The site I’m talking about was redesigned several months ago, and one of the changes is that blog comments there can no longer be deleted. So if you write a post and it gets misused or vandalised, the vandalism remains unless you delete the entire post. Unfortunately this effectively creates a new bullying tool: the clique know that if they wreck someone’s post, it can’t be repaired.

Try protesting about the behaviour of this small group, and they quickly become abusive. It’s likely that new posts will appear with titles attacking the person who protested. They will insist that their behaviour is entirely appropriate, saying that this is the Internet and therefore you shouldn’t post things if you don’t like the responses. They will treat any polite request to show respect for another user as an outrageous limitation of their freedom. They will say that it’s an adult site and therefore anything goes. (That’s not what the site’s terms of use say, and in fact abusive material, harassment and even swearing are specifically banned if I’ve read them correctly, but never mind . . . )

The result

The result of this is unsurprising. As the central clique’s behaviour has become worse and more  persistent, people with interesting, thoughtful things to say have gradually stopped making blog posts. What’s the point? They know what will happen. The real discussion happens one-to-one in exchanges of inbox messages, and blog posts are made almost entirely by the blog clique. There are also occasional posts by new members who don’t yet know the situation. They generally post once or twice, become very angry at the way these are treated, then give up posting.

Adults

I find the situation puzzling. People supposedly go there for various kinds of sexy and social interaction, but the behaviour is the total opposite of sexy and quite antisocial. It’s an “adult site”, intended to be visited only by adults, but the behaviour is that of the playground and anything but adult.

What, then, is an adult? The disruptive users seem to think it means “someone who is allowed to do whatever they like”. I disagree. I think an adult, among other things, is someone who

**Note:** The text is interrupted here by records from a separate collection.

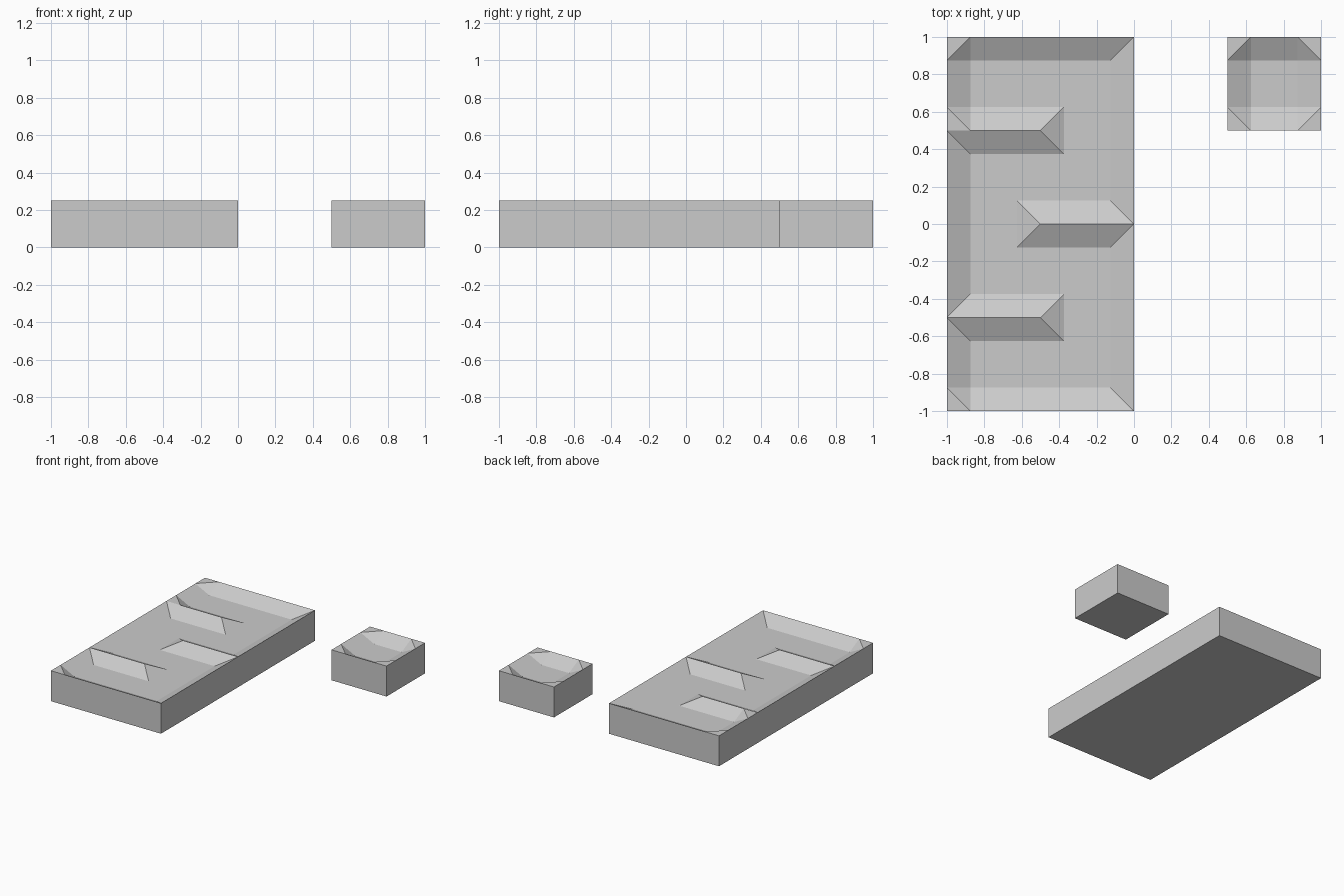
import bpy
import bmesh
from mathutils import Matrix, Vector

STEP = 0.125   # run of every bank
RIM = 0.25     # height of rims and ridge crests
FLOOR = 0.1875

cube = bpy.data.objects.get("Cube")
if cube:
    bpy.data.objects.remove(cube, do_unlink=True)

grey = bpy.data.materials.new("plain grey")
grey.use_nodes = True
colour = (0.6, 0.6, 0.6, 1.0)
grey.diffuse_color = colour
grey.node_tree.nodes["Principled BSDF"].inputs["Base Color"].default_value = colour


def same(a, b):
    return abs(a - b) < 0.01


def sunken_block(name, x0, x1, y0, y1, ridges, chamfered):
    """Block with a sunken top; ridges are (x start, x end, y) crest lines and
    chamfered lists the centres of corner cells that are cut off diagonally."""
    bm = bmesh.new()
    centre = Matrix.Translation(((x0 + x1) / 2, (y0 + y1) / 2, 0))
    size = Matrix.Diagonal(((x1 - x0) / 2, (y1 - y0) / 2, 1, 1))
    bmesh.ops.create_grid(bm, x_segments=round((x1 - x0) / STEP),
                          y_segments=round((y1 - y0) / STEP),
                          size=1, matrix=centre @ size)

    # Raise rim and ridge crests above the floor
    for v in bm.verts:
        x, y, _ = v.co
        on_rim = same(x, x0) or same(x, x1) or same(y, y0) or same(y, y1)
        on_ridge = any(a - 0.01 < x < b + 0.01 and same(y, c) for a, b, c in ridges)
        v.co.z = RIM if on_rim or on_ridge else FLOOR

    # Fold each corner cell along its hip or valley, or across it if chamfered
    for face in list(bm.faces):
        vs = list(face.verts)
        high = [v for v in vs if v.co.z > FLOOR + 0.01]
        if len(high) not in (1, 3):
            continue
        odd = high[0] if len(high) == 1 else next(v for v in vs if v not in high)
        mid = face.calc_center_median()
        cut = any(same(mid.x, p[0]) and same(mid.y, p[1]) for p in chamfered)
        i = (vs.index(odd) + cut) % 4
        bmesh.utils.face_split(face, vs[i], vs[(i + 2) % 4])

    # Outer walls and base
    border = [e for e in bm.edges if e.is_boundary]
    made = bmesh.ops.extrude_edge_only(bm, edges=border)["geom"]
    for v in made:
        if isinstance(v, bmesh.types.BMVert):
            v.co.z = 0
    bmesh.ops.contextual_create(bm, geom=[e for e in bm.edges if e.is_boundary])
    bmesh.ops.recalc_face_normals(bm, faces=bm.faces[:])
    bmesh.ops.dissolve_limit(bm, angle_limit=0.01, verts=bm.verts[:], edges=bm.edges[:])

    mesh = bpy.data.meshes.new(name)
    bm.to_mesh(mesh)
    bm.free()
    mesh.materials.append(grey)
    bpy.context.collection.objects.link(bpy.data.objects.new(name, mesh))


def corner_cells(xs, ys):
    return [(x, y) for x in xs for y in ys]


h = STEP / 2

# Long block with three staggered ridges
sunken_block("long_block", -1, 0, -1, 1,
             ridges=[(-1, -0.5, 0.5), (-0.5, 0, 0), (-1, -0.5, -0.5)],
             chamfered=corner_cells([-1 + h], [-1 + h, 0.5 + h, 1 - h]))

# Small square block with a plain bowl
sunken_block("small_block", 0.5, 1, 0.5, 1, ridges=[],
             chamfered=corner_cells([0.5 + h, 1 - h], [0.5 + h, 1 - h]))
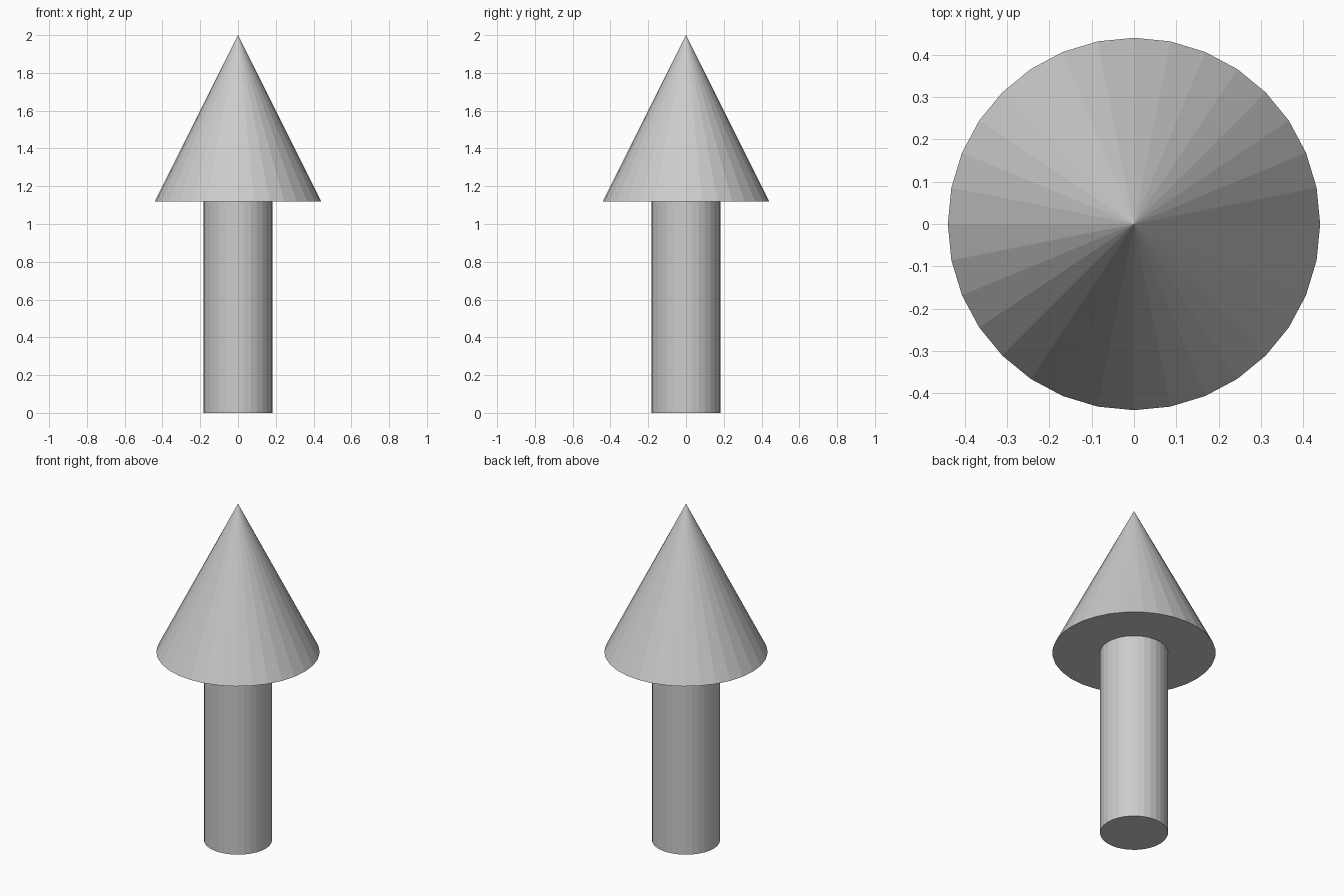
import bpy

if "Cube" in bpy.data.objects:
    bpy.data.objects.remove(bpy.data.objects["Cube"])

SIDES = 32
HEIGHT = 2.0
HEAD_BASE = 1.12    # height where the head meets the shaft
SHAFT_RADIUS = 0.183
HEAD_RADIUS = 0.44

# Straight shaft standing on the ground
bpy.ops.mesh.primitive_cylinder_add(
    vertices=SIDES, radius=SHAFT_RADIUS, depth=HEAD_BASE,
    location=(0, 0, HEAD_BASE / 2))
bpy.context.object.name = "arrow_shaft"

# Pointed head on top of the shaft
head_height = HEIGHT - HEAD_BASE
bpy.ops.mesh.primitive_cone_add(
    vertices=SIDES, radius1=HEAD_RADIUS, radius2=0, depth=head_height,
    location=(0, 0, HEAD_BASE + head_height / 2))
bpy.context.object.name = "arrow_head"
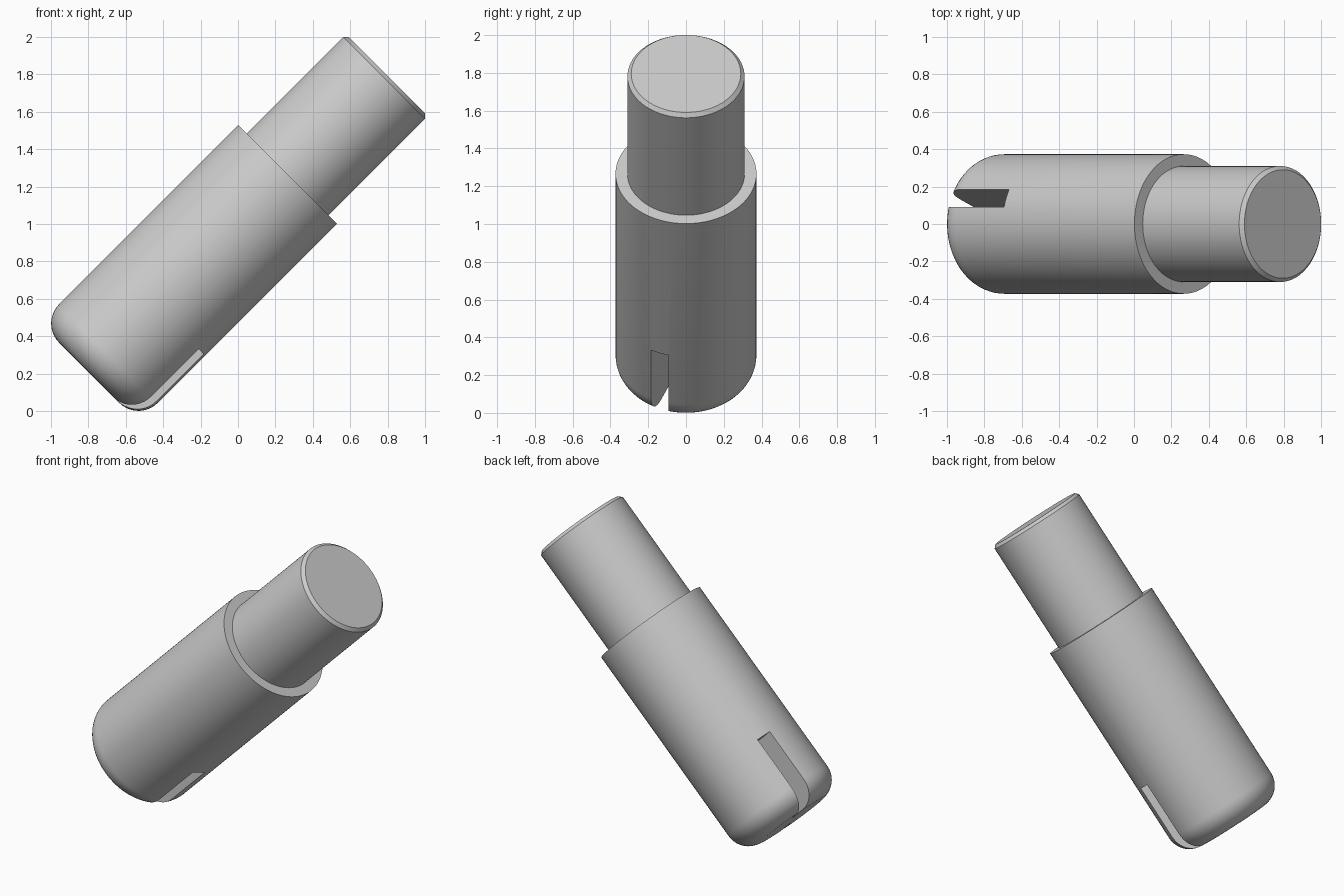
import bpy, bmesh, math
from mathutils import Matrix

cube = bpy.data.objects.get("Cube")
if cube:
    bpy.data.objects.remove(cube, do_unlink=True)

# Single light grey finish
grey = bpy.data.materials.new("light_grey")
grey.use_nodes = True
colour = (0.6, 0.6, 0.6, 1)
grey.diffuse_color = colour
grey.node_tree.nodes["Principled BSDF"].inputs["Base Color"].default_value = colour

HALF, BODY_R, STEM_R, SHOULDER = 1.125, 0.373, 0.31, 0.376
FILLET, CHAMFER, SLOT_END, SEGMENTS = 0.145, 0.02, -0.621, 96


def make_object(name, bm):
    bmesh.ops.recalc_face_normals(bm, faces=bm.faces)
    mesh = bpy.data.meshes.new(name)
    bm.to_mesh(mesh)
    bm.free()
    mesh.materials.append(grey)
    obj = bpy.data.objects.new(name, mesh)
    bpy.context.collection.objects.link(obj)
    return obj


# Stepped pin: rounded foot, wide body, narrower chamfered stem
profile = [(0, -HALF)]
for i in range(11):
    a = math.pi / 2 * i / 10
    profile.append((BODY_R - FILLET + FILLET * math.sin(a),
                    -HALF + FILLET - FILLET * math.cos(a)))
profile += [(BODY_R, SHOULDER), (STEM_R, SHOULDER), (STEM_R, HALF - CHAMFER),
            (STEM_R - CHAMFER, HALF), (0, HALF)]
bm = bmesh.new()
verts = [bm.verts.new((r, 0, z)) for r, z in profile]
edges = [bm.edges.new(pair) for pair in zip(verts, verts[1:])]
bmesh.ops.spin(bm, geom=verts + edges, cent=(0, 0, 0), axis=(0, 0, 1),
               angle=math.tau, steps=SEGMENTS, use_duplicate=False)
bmesh.ops.remove_doubles(bm, verts=bm.verts, dist=1e-4)
pin = make_object("stepped_pin", bm)

# Two opposite notches, each with one straight and one slanted wall
bm = bmesh.new()
for turn in (0, math.pi):
    corners = [bm.verts.new((x, y, -1.3))
               for x, y in ((-0.09, 0.092), (-0.45, 0.235), (-0.45, 0.092))]
    face = bm.faces.new(corners)
    top = bmesh.ops.extrude_face_region(bm, geom=[face])["geom"]
    top = [v for v in top if isinstance(v, bmesh.types.BMVert)]
    bmesh.ops.translate(bm, verts=top, vec=(0, 0, SLOT_END + 1.3))
    bmesh.ops.rotate(bm, verts=corners + top, cent=(0, 0, 0),
                     matrix=Matrix.Rotation(turn, 3, "Z"))
cutter = make_object("notch_cutter", bm)
cutter.hide_render = True

cut = pin.modifiers.new("notches", "BOOLEAN")
cut.operation = "DIFFERENCE"
cut.solver = "EXACT"
cut.object = cutter
bpy.ops.object.select_all(action="DESELECT")
pin.select_set(True)
bpy.context.view_layer.objects.active = pin
bpy.ops.object.modifier_apply(modifier=cut.name)
bpy.data.objects.remove(cutter, do_unlink=True)
bpy.ops.object.shade_smooth_by_angle(angle=math.radians(30))

# Lean the pin toward +x
pin.rotation_euler = (0, math.radians(45), 0)
pin.location = (0, 0, 1)
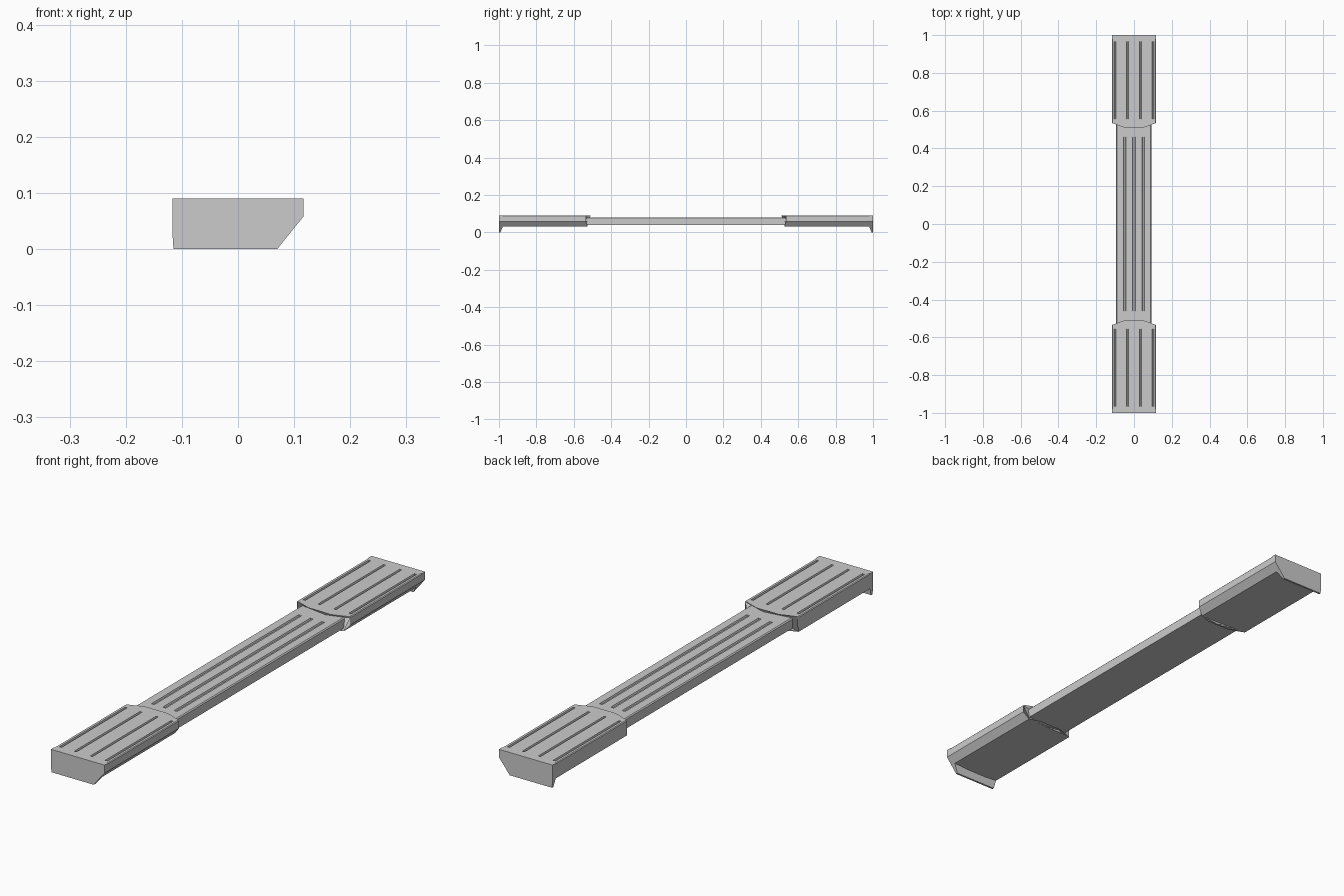
import bpy, bmesh

if "Cube" in bpy.data.objects:
    bpy.data.objects.remove(bpy.data.objects["Cube"])

def loft(name, rings):
    """Closed solid through matching rings of points."""
    bm = bmesh.new()
    vs = [[bm.verts.new(p) for p in r] for r in rings]
    n = len(rings[0])
    for a, b in zip(vs, vs[1:]):
        for i in range(n):
            bm.faces.new((a[i], a[(i + 1) % n], b[(i + 1) % n], b[i]))
    bm.faces.new(vs[0])
    bm.faces.new(vs[-1])
    bmesh.ops.recalc_face_normals(bm, faces=bm.faces)
    me = bpy.data.meshes.new(name)
    bm.to_mesh(me)
    bm.free()
    ob = bpy.data.objects.new(name, me)
    bpy.context.collection.objects.link(ob)
    return ob

def cut_grooves(target, grooves, y0, y1, top, depth):
    """Cut long, slightly tapered grooves (x centre, half width) in the tread."""
    for x, w in grooves:
        prof = [(x - w * .6, top - depth), (x + w * .6, top - depth),
                (x + w * 1.3, top + depth), (x - w * 1.3, top + depth)]
        c = loft("groove_cutter", [[(px, y, pz) for px, pz in prof] for y in (y0, y1)])
        c.hide_render = True
        c.hide_viewport = True
        c.display_type = 'WIRE'
        m = target.modifiers.new("groove", 'BOOLEAN')
        m.operation, m.solver, m.object = 'DIFFERENCE', 'EXACT', c

def mirror_y(ob):
    m = ob.modifiers.new("mirror", 'MIRROR')
    m.use_axis = (False, True, False)
    m.use_mirror_merge = False

# central step bar with chamfered top edges
bar = [(-.094, .04), (.092, .04), (.092, .076), (.088, .08), (-.090, .08), (-.094, .076)]
step_bar = loft("step_bar", [[(x, y, z) for x, z in bar] for y in (-.54, .54)])
cut_grooves(step_bar, [(-.05, .007), (0, .007), (.05, .007)], -.46, .46, .08, .006)

# wider end sections with an angled inner edge
cap = [(-.117, .03), (-.05, .03), (.05, .03), (.094, .03), (.117, .058),
       (.117, .087), (.114, .09), (.05, .09), (-.05, .09), (-.114, .09), (-.117, .087)]
def inner_y(x):
    return .51 + max(0, abs(x) - .05) * .37
end_step = loft("end_step", [[(x, inner_y(x), z) for x, z in cap],
                             [(x, .985, z) for x, z in cap]])
cut_grooves(end_step, [(-.1, .005), (-.035, .005), (.035, .005), (.1, .005)],
            .555, .965, .09, .006)
mirror_y(end_step)

# end plates with a lip hanging to the ground
outer = [(-.117, .09), (-.117, .03), (-.115, 0), (.07, 0), (.094, .03), (.117, .058), (.117, .09)]
end_plate = loft("end_plate", [[(x, .992 if z == 0 else .98, z) for x, z in outer],
                               [(x, 1, z) for x, z in outer]])
mirror_y(end_plate)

  • is responsible for their own actions
  • is able to control their behaviour appropriately for a given situation
  • uses their intelligence as well as their emotions
  • can understand the effect of their actions on others and behave accordingly.

And for reasons which should be obvious, I think that a site where erotic interactions take place requires people to behave in a more, not less, adult way, out of respect for each other’s sexuality and in order to create a safe atmosphere where such intimacy can take place. The strangest thing to me is that people will go to an adult site, behave in a way which makes adult interaction impossible, then use its adult nature to justify their behaviour. Why go somewhere then sabotage the thing you’re there for? It makes no sense.

I think an adult community does in fact require its members to behave like adults.

Note

Please feel free to comment. But if you happen to know which site I’m talking about, please don’t mention its name—I want this to be a place for free discussion, not a place for stirring up animosity between individuals.